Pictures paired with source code
== Segment start ==
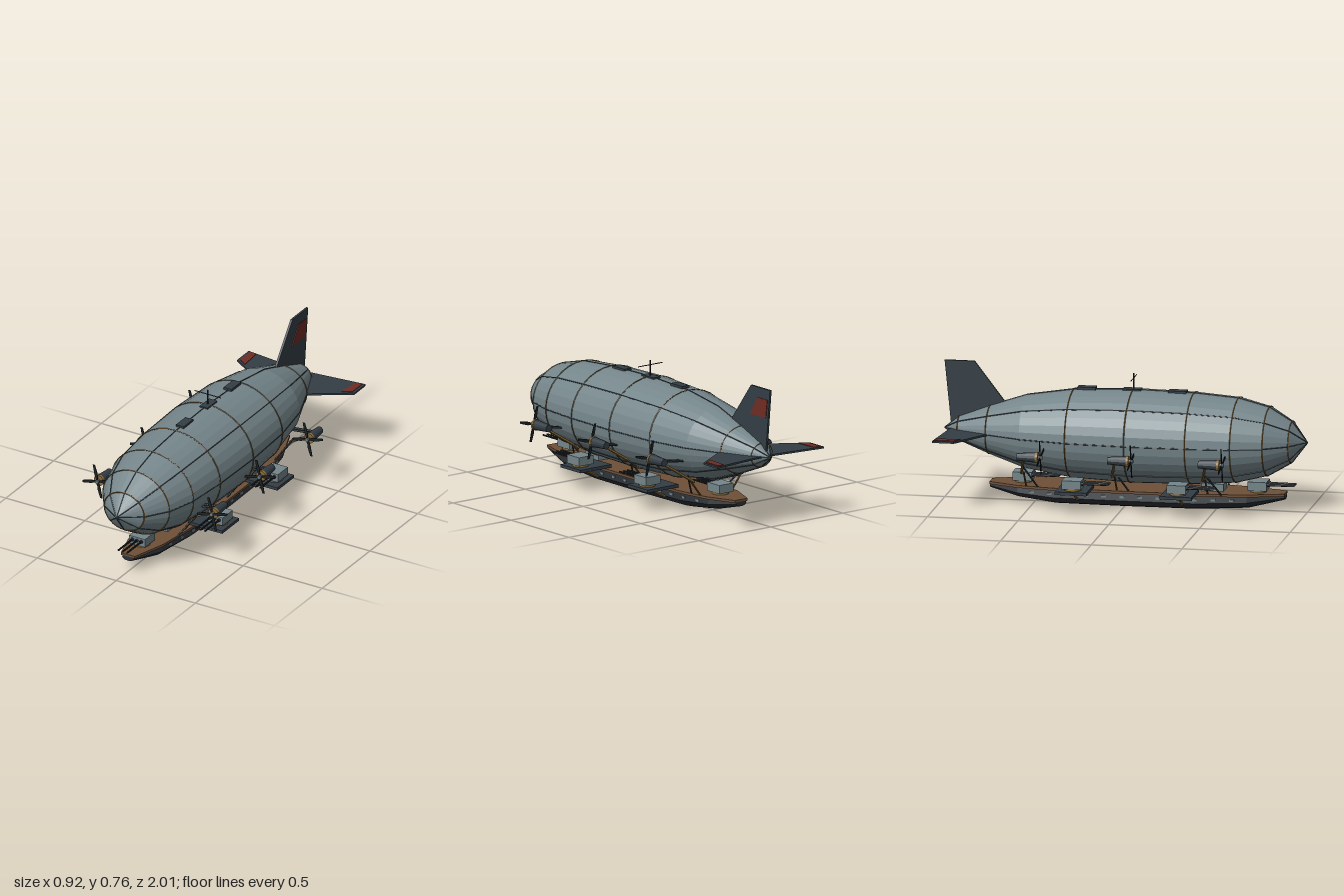
import * as THREE from 'three';
import { mergeGeometries } from 'three/addons/utils/BufferGeometryUtils.js';

const mat = (name, color, extra = {}) => {
  const m = new THREE.MeshStandardMaterial({ color, flatShading: true, ...extra });
  m.name = name;
  return m;
};

export function createModel() {
  const skin = mat('envelopeGrey', 0x75868b);
  const dark = mat('darkSteel', 0x343e45);
  const hullMat = mat('hullBlack', 0x2a3036, { side: THREE.DoubleSide });
  const black = mat('gunBlack', 0x1c2125);
  const brass = mat('brass', 0x8c6c3a);
  const trim = mat('bronzeTrim', 0x6b5028);
  const wood = mat('deckWood', 0x6e5038);
  const red = mat('redPanel', 0x702c24, { side: THREE.DoubleSide });
  const gunGrey = mat('turretGrey', 0x75868b);
  const root = new THREE.Group();
  root.name = 'airship';

  const V = (x, y, z) => new THREE.Vector3(x, y, z);
  const add = (name, geo, material, x = 0, y = 0, z = 0, parent = root) => {
    const m = new THREE.Mesh(geo, material);
    m.name = name;
    m.position.set(x, y, z);
    parent.add(m);
    return m;
  };
  const box = (w, h, d) => new THREE.BoxGeometry(w, h, d);
  // round bar between two points
  const bar = (a, b, r, sides = 6) => {
    const d = b.clone().sub(a);
    const g = new THREE.CylinderGeometry(r, r, d.length(), sides);
    g.applyQuaternion(new THREE.Quaternion().setFromUnitVectors(V(0, 1, 0), d.normalize()));
    const c = a.clone().add(b).multiplyScalar(0.5);
    return g.translate(c.x, c.y, c.z);
  };
  // cylinder lying along z; rf is the front radius
  const zCyl = (rf, rb, len, sides = 12) =>
    new THREE.CylinderGeometry(rf, rb, len, sides).rotateX(Math.PI / 2);

  // Envelope: faceted lathe, slightly wider than tall
  const CY = 0.39, WIDE = 1.125;
  const stations = [[0, -1], [0.066, -0.92], [0.132, -0.75], [0.2, -0.55], [0.241, -0.29],
    [0.255, 0.04], [0.249, 0.375], [0.231, 0.62], [0.188, 0.79], [0.113, 0.915], [0, 1]];
  const body = new THREE.LatheGeometry(stations.map(p => new THREE.Vector2(...p)), 32);
  body.rotateX(Math.PI / 2).scale(WIDE, 1, 1);
  add('envelope', body, skin, 0, CY, 0);
  stations.forEach(([r, z], i) => {
    if (r && i !== 3) add('envelopeRing',
      new THREE.TorusGeometry(r, 0.0035, 5, 32).scale(WIDE, 1, 1), trim, 0, CY, z);
  });
  const ribs = [];
  for (let k = 0; k < 8; k++) {
    const a = k * Math.PI / 4;
    const pts = stations.map(([r, z]) => V(Math.cos(a) * r * WIDE, Math.sin(a) * r, z));
    for (let i = 1; i < pts.length; i++) ribs.push(bar(pts[i - 1], pts[i], 0.0035, 5));
  }
  add('envelopeRibs', mergeGeometries(ribs), dark, 0, CY, 0);
  add('noseCap', zCyl(0.005, 0.011, 0.014, 10), skin, 0, CY, 0.993);

  // Roof hatches and mast
  for (const z of [-0.215, 0.035, 0.285]) add('roofHatch', box(0.05, 0.014, 0.1), dark, 0, 0.643, z);
  add('mast', bar(V(0, 0.64, 0.042), V(0, 0.735, 0.042), 0.004), black);
  add('mastCrossbar', bar(V(-0.083, 0.709, 0.042), V(0.083, 0.709, 0.042), 0.0025), black);

  // Tail fins: outlines extruded to thin slabs
  const slab = (pts, t) => new THREE.ExtrudeGeometry(
    new THREE.Shape(pts.map(p => new THREE.Vector2(...p))), { depth: t, bevelEnabled: false }).translate(0, 0, -t / 2);
  // shape x = -z, shape y = y
  const upright = (pts, t) => slab(pts, t).rotateY(Math.PI / 2);
  add('verticalFin', upright([[0.67, 0.55], [0.835, 0.765], [1, 0.765], [0.965, 0.42], [0.7, 0.42]], 0.012), dark);
  add('verticalFinPanel', upright([[0.83, 0.605], [0.895, 0.708], [0.98, 0.708], [0.967, 0.605]], 0.004), red, 0.007);
  for (const s of [1, -1]) {
    // shape y = -z
    const flat = (pts, t) => slab((s > 0 ? pts : pts.slice().reverse()).map(([x, y]) => [x * s, y]), t).rotateX(-Math.PI / 2);
    add('horizontalFin', flat([[0, 0.72], [0.145, 0.735], [0.37, 0.88], [0.37, 1], [0.02, 0.96]], 0.01), dark, 0, CY);
    add('horizontalFinPanel', flat([[0.305, 0.855], [0.355, 0.885], [0.355, 0.99], [0.315, 0.985]], 0.004), red, 0, CY + 0.006);
  }

  // Gondola hull: loops of half-width and keel height along z
  const hullRows = [[0.88, 0.035, 0.072], [0.68, 0.095, 0.022], [0.4, 0.13, 0.006],
    [0, 0.132, 0.004], [-0.38, 0.13, 0.006], [-0.58, 0.1, 0.03], [-0.745, 0.035, 0.072]];
  const section = [[-0.93, 1], [-1, 0.52], [-0.72, 0.17], [-0.3, 0], [0.3, 0], [0.72, 0.17], [1, 0.52], [0.93, 1]];
  const n = section.length, pos = [], idx = [];
  for (const [z, w, low] of hullRows)
    for (const [u, v] of section) pos.push(u * w, low + v * (0.097 - low), z);
  for (let i = 0; i < hullRows.length - 1; i++)
    for (let j = 0; j < n; j++) {
      const a = i * n + j, b = i * n + (j + 1) % n;
      idx.push(a, a + n, b, b, a + n, b + n);
    }
  const last = (hullRows.length - 1) * n;
  for (let j = 1; j < n - 1; j++) idx.push(0, j, j + 1, last, last + j + 1, last + j);
  const hull = new THREE.BufferGeometry();
  hull.setAttribute('position', new THREE.Float32BufferAttribute(pos, 3));
  hull.setIndex(idx);
  hull.computeVertexNormals();
  add('gondolaHull', hull, hullMat);

  // Deck follows the hull outline with a small overhang
  const edge = hullRows.map(([z, w]) => [w + 0.009, -z]);
  const outline = [...edge, ...edge.map(([x, y]) => [-x, y]).reverse()];
  add('deck', slab(outline, 0.014).rotateX(-Math.PI / 2), wood, 0, 0.102);

  // Small ports along the hull side
  const halfWidth = z => {
    const i = Math.max(1, hullRows.findIndex(r => r[0] <= z));
    const [z0, w0] = hullRows[i - 1], [z1, w1] = hullRows[i];
    return w0 + (w1 - w0) * (z0 - z) / (z0 - z1);
  };
  for (const s of [1, -1])
    for (let z = -0.5; z < 0.62; z += 0.1)
      add('hullPort', box(0.006, 0.012, 0.025), gunGrey, s * halfWidth(z) * 0.968, 0.073, z);

  // Turrets with three barrels each
  const turret = (x, y, z) => {
    const g = new THREE.Group();
    g.name = 'turret';
    g.position.set(x, y, z);
    root.add(g);
    add('turretRing', new THREE.CylinderGeometry(0.046, 0.046, 0.014, 16), brass, 0, 0.006, 0, g);
    add('turretHouse', box(0.1, 0.048, 0.105), gunGrey, 0, 0.035, 0, g);
    for (const k of [-1, 0, 1]) {
      add('barrelCollar', zCyl(0.01, 0.01, 0.012, 10), dark, k * 0.028, 0.041, 0.056, g);
      add('gunBarrel', zCyl(0.005, 0.006, 0.15, 8), black, k * 0.028, 0.041, 0.127, g);
    }
  };
  turret(0, 0.11, 0.73);
  turret(0, 0.11, -0.565);
  add('deckCabin', box(0.1, 0.042, 0.12), gunGrey, 0, 0.129, 0.485);

  for (const s of [1, -1]) {
    // Side gun platforms
    for (const z of [0.333, -0.245]) {
      add('gunPlatform', box(0.215, 0.017, 0.175), dark, s * 0.212, 0.122, z);
      add('platformBrace', bar(V(s * 0.125, 0.048, z), V(s * 0.25, 0.116, z), 0.008), brass);
      turret(s * 0.252, 0.131, z);
    }
    // Engines, their mounts and the gondola hangers
    for (const z of [0.5, 0, -0.5]) {
      const g = new THREE.Group();
      g.name = 'engine';
      g.position.set(s * 0.362, 0.327, z);
      root.add(g);
      add('nacelle', zCyl(0.029, 0.021, 0.105), dark, 0, 0, 0.02, g);
      add('nacelleCollar', zCyl(0.031, 0.031, 0.014, 14), brass, 0, 0, 0.078, g);
      add('propellerHub', zCyl(0.01, 0.012, 0.026, 10), gunGrey, 0, 0, 0.095, g);
      for (let k = 0; k < 4; k++) {
        const blade = add('propellerBlade', slab([[0.008, -0.005], [0.045, -0.011], [0.097, -0.008],
          [0.1, 0.004], [0.045, 0.008], [0.008, 0.005]], 0.004), black, 0, 0, 0.096, g);
        blade.rotation.z = 0.26 + k * Math.PI / 2;
      }
      const inner = z < -0.4 ? 0.19 : 0.235;
      for (const dz of [-0.005, 0.018])
        add('engineBeam', bar(V(s * 0.345, 0.325, z + dz), V(s * inner, 0.307, z + dz), 0.006), dark);
      add('engineBrace', bar(V(s * 0.345, 0.312, z), V(s * 0.165, 0.192, z - 0.045), 0.008), brass);
      const top = z - 0.03, foot = z > 0.3 ? z + 0.09 : z + 0.04;
      add('gondolaHanger', bar(V(s * 0.2, 0.235, top), V(s * 0.115, 0.1, foot > 0.55 ? 0.55 : foot), 0.005), dark);
      add('gondolaHanger', bar(V(s * 0.185, 0.205, top), V(s * 0.105, 0.1, top), 0.005), trim);
    }
  }
  return root;
}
== Segment end ==
**Your assignment**
Repeat only the lines between the start of the data and the line with "const dark = mat('darkSteel', 0x343e45);", including those two lines, and skip the pictures.

**Your response**
import * as THREE from 'three';
import { mergeGeometries } from 'three/addons/utils/BufferGeometryUtils.js';

const mat = (name, color, extra = {}) => {
  const m = new THREE.MeshStandardMaterial({ color, flatShading: true, ...extra });
  m.name = name;
  return m;
};

export function createModel() {
  const skin = mat('envelopeGrey', 0x75868b);
  const dark = mat('darkSteel', 0x343e45);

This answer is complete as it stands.